Travel Nursing 101: What Do Travel Nurses Do?
By Melissa Mills, RN, BSN, CCM, MHA
Have you ever wondered, “What do travel nurses do?”
Not to be confused with nurses who go to patients’ homes, travel nurses work in a specific facility on one unit for a limited amount of time.
Most travel nurse assignments range between 4 and 13 weeks.
During this time, the travel nurse works alongside the hospital’s regular nursing staff. Assignments may be in large teaching university hospitals, small rural community facilities and anything in between.
If you’ve considered a career as a travel nurse, there are a few things you should know to before you embark on your travel nursing journey.
How Does Travel Nursing Work?
Travel nurses care for patients. Andrew Craig, travel nurse, blogger, podcaster and advocate for traveling healthcare professionals offers this insight:
“It’s our job to quickly adapt and mesh with the culture of the unit and the hospital. Being a team player and having a desire to work with others is one of the best ways to provide excellent patient care, which is the ultimate goal of travel nursing.”
Generally, travel nurses work with a recruiter to find an assignment that utilizes their current skills, challenges their growth and meets their personal needs. But, travel nurses don’t just offer care and move on to the next assignment.
They are an important part of the healthcare team at hospitals across the nation. They increase access to care, share their expertise, improve patient outcomes and decrease the effects of nurse burnout.

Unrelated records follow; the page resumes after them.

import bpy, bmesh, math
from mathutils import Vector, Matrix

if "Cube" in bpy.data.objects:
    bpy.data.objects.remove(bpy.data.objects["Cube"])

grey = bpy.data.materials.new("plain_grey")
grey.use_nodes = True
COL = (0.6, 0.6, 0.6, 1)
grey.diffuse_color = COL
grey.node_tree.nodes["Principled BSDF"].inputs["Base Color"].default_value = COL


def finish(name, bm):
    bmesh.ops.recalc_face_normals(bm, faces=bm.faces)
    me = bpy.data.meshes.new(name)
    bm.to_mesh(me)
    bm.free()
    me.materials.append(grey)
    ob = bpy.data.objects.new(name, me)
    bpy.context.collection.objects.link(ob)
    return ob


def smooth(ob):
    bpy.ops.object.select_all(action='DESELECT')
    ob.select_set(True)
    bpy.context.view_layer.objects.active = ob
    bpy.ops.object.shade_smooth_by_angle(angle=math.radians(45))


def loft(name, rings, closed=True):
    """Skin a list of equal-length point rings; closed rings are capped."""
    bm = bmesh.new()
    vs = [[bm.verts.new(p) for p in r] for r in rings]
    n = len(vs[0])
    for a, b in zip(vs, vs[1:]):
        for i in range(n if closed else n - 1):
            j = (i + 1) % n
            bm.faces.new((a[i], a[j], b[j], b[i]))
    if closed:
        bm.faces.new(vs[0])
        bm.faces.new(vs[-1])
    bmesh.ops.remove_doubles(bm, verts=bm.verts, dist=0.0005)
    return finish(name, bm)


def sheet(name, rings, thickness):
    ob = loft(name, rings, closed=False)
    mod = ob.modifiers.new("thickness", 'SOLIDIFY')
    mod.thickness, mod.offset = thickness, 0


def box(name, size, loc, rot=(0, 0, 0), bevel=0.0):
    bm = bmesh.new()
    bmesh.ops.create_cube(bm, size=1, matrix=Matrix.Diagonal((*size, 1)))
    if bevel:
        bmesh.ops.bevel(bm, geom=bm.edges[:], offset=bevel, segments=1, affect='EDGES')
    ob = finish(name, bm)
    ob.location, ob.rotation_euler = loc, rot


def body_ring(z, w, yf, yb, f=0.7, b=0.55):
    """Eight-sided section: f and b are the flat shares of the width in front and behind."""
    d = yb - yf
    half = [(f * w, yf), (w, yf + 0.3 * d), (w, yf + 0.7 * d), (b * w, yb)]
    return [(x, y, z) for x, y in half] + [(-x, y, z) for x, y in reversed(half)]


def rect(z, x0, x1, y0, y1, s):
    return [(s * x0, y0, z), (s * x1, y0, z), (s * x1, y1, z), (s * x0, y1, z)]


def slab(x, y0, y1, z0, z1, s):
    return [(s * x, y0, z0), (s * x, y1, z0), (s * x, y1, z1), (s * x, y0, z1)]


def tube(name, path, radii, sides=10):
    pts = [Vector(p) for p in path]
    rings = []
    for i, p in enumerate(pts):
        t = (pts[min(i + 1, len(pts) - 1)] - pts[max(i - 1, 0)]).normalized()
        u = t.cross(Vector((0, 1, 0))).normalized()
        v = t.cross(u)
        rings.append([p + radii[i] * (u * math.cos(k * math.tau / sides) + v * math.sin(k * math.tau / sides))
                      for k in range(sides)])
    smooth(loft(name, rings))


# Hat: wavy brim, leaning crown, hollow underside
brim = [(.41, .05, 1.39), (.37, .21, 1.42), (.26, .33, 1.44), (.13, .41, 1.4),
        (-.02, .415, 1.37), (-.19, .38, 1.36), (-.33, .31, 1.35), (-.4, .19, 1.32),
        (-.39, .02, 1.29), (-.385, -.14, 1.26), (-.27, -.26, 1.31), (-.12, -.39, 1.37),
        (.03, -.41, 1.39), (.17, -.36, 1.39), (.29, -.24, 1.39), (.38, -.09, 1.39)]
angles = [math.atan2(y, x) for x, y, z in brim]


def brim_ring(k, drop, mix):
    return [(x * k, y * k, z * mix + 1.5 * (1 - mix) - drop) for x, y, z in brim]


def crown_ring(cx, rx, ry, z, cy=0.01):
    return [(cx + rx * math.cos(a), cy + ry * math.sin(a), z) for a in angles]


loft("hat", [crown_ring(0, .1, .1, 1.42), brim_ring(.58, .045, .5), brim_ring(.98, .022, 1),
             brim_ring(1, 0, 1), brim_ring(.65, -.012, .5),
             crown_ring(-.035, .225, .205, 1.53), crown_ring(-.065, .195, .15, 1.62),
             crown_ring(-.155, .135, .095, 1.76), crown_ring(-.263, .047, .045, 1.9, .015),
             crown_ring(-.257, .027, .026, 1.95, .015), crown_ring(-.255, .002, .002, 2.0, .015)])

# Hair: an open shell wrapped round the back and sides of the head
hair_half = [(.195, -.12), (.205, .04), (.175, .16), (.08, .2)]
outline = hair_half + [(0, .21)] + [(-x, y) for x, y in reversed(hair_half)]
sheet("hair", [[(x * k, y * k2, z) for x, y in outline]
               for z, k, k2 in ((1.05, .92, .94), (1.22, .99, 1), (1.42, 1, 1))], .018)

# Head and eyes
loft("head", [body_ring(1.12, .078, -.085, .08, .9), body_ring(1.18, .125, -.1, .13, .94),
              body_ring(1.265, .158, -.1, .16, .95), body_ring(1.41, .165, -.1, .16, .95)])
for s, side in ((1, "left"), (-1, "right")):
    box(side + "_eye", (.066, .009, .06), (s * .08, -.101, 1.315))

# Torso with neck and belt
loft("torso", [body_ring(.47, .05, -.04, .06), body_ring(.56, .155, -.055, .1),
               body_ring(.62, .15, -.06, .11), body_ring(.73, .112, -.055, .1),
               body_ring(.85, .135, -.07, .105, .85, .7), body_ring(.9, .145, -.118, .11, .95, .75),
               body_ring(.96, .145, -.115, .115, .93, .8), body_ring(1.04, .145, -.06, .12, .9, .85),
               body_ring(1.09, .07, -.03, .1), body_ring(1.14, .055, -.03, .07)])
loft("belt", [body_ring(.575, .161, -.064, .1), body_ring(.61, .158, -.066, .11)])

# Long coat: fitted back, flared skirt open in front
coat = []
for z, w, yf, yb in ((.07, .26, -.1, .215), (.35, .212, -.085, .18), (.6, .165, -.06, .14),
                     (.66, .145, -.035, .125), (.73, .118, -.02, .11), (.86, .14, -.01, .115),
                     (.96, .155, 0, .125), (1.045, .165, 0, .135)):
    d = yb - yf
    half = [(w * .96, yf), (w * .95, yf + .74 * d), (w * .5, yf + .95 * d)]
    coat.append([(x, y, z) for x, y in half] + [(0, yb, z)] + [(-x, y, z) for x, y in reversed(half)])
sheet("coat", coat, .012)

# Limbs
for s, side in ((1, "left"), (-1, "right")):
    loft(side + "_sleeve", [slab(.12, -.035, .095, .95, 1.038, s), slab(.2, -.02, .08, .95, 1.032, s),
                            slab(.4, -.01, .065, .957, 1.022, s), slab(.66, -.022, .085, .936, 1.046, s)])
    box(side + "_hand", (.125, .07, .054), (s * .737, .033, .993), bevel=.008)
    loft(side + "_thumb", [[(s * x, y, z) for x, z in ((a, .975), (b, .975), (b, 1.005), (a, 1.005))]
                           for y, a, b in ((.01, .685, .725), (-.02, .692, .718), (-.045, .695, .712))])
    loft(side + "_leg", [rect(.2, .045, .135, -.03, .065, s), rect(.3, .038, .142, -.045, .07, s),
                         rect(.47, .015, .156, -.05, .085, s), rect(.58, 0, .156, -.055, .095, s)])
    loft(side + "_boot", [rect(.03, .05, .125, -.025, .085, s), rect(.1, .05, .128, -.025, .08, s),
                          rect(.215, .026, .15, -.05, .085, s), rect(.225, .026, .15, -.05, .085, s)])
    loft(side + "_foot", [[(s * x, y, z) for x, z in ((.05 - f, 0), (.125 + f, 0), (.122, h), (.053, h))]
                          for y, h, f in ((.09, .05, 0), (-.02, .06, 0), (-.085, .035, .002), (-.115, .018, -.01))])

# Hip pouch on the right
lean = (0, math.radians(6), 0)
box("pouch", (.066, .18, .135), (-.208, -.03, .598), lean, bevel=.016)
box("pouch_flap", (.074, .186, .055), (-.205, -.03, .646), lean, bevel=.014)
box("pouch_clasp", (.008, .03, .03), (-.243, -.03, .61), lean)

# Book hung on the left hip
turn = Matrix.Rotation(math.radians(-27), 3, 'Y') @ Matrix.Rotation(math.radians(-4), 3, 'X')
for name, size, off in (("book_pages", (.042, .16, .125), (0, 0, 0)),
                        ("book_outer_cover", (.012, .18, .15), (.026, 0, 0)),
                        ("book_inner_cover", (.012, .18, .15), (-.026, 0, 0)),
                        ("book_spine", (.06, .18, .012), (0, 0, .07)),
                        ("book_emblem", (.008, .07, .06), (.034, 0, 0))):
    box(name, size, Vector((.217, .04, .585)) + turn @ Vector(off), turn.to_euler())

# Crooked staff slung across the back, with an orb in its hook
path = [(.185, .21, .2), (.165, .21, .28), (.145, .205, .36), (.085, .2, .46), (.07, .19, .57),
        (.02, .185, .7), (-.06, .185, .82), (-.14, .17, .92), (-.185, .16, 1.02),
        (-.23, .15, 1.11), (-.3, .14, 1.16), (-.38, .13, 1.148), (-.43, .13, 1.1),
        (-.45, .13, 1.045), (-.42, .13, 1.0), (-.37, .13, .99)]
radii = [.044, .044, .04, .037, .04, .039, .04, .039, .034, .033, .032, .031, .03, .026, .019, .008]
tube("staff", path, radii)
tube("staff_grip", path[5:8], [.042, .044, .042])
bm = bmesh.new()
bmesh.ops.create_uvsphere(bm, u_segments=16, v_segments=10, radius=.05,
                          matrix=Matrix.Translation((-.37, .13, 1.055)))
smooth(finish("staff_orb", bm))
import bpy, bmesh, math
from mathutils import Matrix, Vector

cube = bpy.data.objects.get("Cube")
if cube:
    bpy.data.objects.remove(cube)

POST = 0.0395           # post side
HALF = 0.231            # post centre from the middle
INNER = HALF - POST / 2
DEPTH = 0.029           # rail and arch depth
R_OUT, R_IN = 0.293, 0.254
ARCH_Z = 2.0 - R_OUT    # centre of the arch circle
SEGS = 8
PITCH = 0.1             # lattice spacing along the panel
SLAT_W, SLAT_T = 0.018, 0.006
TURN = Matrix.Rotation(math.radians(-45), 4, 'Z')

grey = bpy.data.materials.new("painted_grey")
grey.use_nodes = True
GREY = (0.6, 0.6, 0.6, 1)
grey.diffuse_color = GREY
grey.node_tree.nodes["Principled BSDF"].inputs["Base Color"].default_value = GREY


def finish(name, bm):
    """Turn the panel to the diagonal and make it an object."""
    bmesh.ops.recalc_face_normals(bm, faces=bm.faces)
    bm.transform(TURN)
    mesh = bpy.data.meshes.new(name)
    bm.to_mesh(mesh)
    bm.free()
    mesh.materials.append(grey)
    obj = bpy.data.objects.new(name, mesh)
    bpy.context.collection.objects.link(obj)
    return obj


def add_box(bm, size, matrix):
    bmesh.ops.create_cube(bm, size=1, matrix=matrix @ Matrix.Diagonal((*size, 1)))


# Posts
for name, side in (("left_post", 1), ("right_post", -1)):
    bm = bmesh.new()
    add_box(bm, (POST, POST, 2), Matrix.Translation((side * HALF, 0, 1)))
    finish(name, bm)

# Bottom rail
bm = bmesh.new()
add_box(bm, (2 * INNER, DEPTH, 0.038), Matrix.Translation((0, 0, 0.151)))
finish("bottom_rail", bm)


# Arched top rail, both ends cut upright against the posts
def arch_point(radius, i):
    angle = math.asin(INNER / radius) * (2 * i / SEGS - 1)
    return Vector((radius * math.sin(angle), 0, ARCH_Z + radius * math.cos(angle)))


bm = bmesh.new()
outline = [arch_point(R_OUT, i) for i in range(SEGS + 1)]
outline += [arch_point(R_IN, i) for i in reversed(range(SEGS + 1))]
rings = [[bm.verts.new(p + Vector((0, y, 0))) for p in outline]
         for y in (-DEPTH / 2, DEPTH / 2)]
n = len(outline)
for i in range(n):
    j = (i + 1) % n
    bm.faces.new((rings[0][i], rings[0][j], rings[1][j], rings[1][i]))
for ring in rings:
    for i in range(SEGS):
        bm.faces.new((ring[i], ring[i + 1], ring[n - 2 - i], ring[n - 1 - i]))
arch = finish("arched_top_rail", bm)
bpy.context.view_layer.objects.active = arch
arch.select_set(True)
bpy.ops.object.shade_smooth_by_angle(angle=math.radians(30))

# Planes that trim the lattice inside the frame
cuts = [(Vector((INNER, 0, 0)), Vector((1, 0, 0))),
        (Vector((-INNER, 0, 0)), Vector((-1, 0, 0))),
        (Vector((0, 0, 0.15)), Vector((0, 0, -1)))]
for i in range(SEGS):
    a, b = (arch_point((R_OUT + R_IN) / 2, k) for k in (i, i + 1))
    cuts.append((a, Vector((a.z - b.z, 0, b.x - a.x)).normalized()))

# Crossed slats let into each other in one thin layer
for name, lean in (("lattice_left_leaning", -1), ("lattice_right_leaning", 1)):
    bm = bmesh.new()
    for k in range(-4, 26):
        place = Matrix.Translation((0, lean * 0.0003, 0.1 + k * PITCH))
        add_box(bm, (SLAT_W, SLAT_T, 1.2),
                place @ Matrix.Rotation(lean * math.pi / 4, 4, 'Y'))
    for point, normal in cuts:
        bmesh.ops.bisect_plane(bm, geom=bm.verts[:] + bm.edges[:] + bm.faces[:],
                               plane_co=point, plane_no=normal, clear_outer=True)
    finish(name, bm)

4 Important Things Travel Nurses Do
1. Increase Access to Care
Travel nurses make positive impacts on hospitals. The use of travel nurses has been shown to increase the quality of patient care and positively impact patient outcomes.
Assignments may begin during times of staffing shortages. In addition, travel nurses may be needed during seasonal fluctuations, hospital expansions, maternity leave, sick leave or holidays.
Because travel nurses perform the same nursing functions as the regular hospital nursing staff, they may work in specialty units and care for the same number of patients.
2. Share Unique Expertise
Travel nurses work across the country in various different settings. Therefore, they are continually learning from physicians and nurses and honing their skills.
Travel nurses provide a unique expertise and approach to care. They’re able to share what they’ve learned throughout their career with other nurses and staff members.
3. Improve Patient Outcomes
Quality of care and patient outcomes are top priorities for hospitals. During times of staffing shortages, hospitals rely on travel nurses to help meet patient outcomes and the overall mission of the hospital.
Nurses are the single largest healthcare provider in most hospitals. One study found that supplemental nursing staff, including travel nurses, make up 30 percent of the nursing workforce in the United States. Without them, care can’t be provided and outcomes will likely not be met.
4. Fight Nurse Burnout
Nurses who work in units where staffing shortages are the norm feel the effects of nurse burnout.
Travel nurses provide relief to staffing shortages and burnout. The regular hospital staff may be able to enjoy a better work-life balance while the travel nurse is present. Using travel nurses decreases the impact of the epidemic of nurse burnout.
The next time you are talking to a colleague and they question, “What do travel nurses do?” you will have the answers.
Travel nurses are an important member of the healthcare team that provides services in situations where patients risk being turned away.